Bush, you may recall, stirred up a big debate among Republicans when he outlandishly suggested that many undocumented immigrants, while undeniably lawbreakers, are in a morally complex situation (they are trying to better their lives and help their families) and just might have something to contribute to American society. This is apparently a liability among a large swath of GOP voters.
It’s worth noting that those saying they are less likely to support Bush still represent a minority of Republicans overall. But as we’ve seen, GOP primary candidates tend to talk to that conservative minority.
Republicans who are unable to support legalization aren’t necessarily nativists. For many, rewarding lawbreakers (even if their plights are morally complex) violates fundamental principles of fairness, precluding acceptance of “amnesty” in any form. But this polling is a reminder that among many Republicans, opposition to legalization of any kind remains in force – the primary obstacle to any kind of reform compromise that both parties might support.
Republicans failed to act because they were unwilling to do the hard policy work of determining whether there are any circumstances under which they can accept legalization. But it’s not clear how long Republicans can avoid grappling with this question.
As Sen. Jeff Flake, R-Ariz., a supporter of reform that includes legalization, puts it: “We’re a major political party. We’re expected to have a rational approach on these big issues. And on immigration the party as a whole I don’t think has had a very rational approach.”

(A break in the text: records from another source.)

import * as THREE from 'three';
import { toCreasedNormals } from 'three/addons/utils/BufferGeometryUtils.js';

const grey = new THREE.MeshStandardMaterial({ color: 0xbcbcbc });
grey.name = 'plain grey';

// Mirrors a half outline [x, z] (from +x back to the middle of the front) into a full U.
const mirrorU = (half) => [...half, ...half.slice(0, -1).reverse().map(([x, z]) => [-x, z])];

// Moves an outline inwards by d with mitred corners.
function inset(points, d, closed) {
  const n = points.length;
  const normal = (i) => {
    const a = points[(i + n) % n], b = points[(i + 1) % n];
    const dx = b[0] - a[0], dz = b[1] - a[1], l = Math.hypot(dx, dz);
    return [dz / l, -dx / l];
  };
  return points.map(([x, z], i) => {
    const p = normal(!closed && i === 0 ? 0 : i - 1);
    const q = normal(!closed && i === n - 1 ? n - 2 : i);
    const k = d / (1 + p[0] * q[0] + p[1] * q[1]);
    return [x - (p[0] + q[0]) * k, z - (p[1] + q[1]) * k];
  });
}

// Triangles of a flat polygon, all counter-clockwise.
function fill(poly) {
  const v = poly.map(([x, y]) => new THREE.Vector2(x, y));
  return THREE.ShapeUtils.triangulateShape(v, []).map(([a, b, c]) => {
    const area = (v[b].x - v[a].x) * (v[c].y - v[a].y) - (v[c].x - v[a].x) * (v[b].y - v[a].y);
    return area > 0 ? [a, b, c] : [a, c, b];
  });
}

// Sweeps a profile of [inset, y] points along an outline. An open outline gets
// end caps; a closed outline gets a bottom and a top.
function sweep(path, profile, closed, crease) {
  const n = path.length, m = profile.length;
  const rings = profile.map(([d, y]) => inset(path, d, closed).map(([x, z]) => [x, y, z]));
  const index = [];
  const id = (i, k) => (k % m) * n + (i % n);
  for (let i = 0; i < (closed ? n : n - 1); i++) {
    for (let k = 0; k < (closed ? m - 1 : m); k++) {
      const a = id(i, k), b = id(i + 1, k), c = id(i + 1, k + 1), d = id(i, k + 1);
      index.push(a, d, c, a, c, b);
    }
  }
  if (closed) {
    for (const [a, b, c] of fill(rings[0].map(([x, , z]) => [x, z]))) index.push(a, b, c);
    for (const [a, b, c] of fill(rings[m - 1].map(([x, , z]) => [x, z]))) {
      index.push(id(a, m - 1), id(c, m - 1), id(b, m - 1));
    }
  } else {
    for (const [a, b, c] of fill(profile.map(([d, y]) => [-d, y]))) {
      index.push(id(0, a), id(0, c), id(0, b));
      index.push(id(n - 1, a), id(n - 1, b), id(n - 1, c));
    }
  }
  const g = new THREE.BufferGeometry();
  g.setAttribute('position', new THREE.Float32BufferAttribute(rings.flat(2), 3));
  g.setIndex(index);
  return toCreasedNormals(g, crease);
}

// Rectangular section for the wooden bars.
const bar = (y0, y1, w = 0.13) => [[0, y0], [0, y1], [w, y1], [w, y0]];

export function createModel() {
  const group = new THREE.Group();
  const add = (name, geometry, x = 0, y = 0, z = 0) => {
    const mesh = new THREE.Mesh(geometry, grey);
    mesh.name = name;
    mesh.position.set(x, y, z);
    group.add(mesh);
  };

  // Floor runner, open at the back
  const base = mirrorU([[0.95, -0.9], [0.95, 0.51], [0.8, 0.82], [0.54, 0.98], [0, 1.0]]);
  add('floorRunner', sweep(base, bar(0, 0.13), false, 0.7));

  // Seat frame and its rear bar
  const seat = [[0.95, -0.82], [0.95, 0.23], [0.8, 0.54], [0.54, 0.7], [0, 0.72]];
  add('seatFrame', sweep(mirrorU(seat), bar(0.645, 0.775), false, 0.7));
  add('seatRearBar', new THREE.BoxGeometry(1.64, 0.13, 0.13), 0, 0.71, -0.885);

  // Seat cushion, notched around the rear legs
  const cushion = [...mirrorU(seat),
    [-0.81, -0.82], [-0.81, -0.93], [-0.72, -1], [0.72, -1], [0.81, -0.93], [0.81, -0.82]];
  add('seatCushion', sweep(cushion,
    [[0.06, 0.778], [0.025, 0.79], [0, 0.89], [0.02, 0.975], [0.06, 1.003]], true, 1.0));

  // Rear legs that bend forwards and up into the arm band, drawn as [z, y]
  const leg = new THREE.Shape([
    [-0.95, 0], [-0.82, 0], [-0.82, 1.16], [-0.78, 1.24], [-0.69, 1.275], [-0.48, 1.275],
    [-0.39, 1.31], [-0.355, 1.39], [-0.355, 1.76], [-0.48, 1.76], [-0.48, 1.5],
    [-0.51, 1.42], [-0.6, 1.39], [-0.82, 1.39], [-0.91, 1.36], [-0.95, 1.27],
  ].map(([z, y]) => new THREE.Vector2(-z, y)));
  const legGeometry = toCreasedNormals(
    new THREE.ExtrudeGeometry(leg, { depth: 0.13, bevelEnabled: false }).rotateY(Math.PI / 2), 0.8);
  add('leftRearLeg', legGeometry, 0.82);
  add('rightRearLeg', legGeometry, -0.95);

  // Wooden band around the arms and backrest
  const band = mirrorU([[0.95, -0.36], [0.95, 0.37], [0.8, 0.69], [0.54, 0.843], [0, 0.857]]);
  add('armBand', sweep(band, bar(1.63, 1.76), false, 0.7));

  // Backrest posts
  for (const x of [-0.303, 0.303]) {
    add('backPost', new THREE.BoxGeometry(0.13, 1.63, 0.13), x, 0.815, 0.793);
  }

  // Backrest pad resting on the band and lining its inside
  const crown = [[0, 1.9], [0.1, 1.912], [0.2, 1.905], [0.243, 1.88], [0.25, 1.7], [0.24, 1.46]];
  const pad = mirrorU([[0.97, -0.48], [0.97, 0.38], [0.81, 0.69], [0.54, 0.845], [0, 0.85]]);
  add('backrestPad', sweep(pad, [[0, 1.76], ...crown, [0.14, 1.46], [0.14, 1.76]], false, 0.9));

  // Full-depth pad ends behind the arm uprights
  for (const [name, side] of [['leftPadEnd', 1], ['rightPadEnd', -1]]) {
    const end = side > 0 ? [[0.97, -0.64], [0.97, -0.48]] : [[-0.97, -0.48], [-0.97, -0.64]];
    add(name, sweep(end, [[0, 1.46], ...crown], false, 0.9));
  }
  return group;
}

We can hope a Bush run will force this debate to the fore.
Greg Sargent writes for the Washington Post.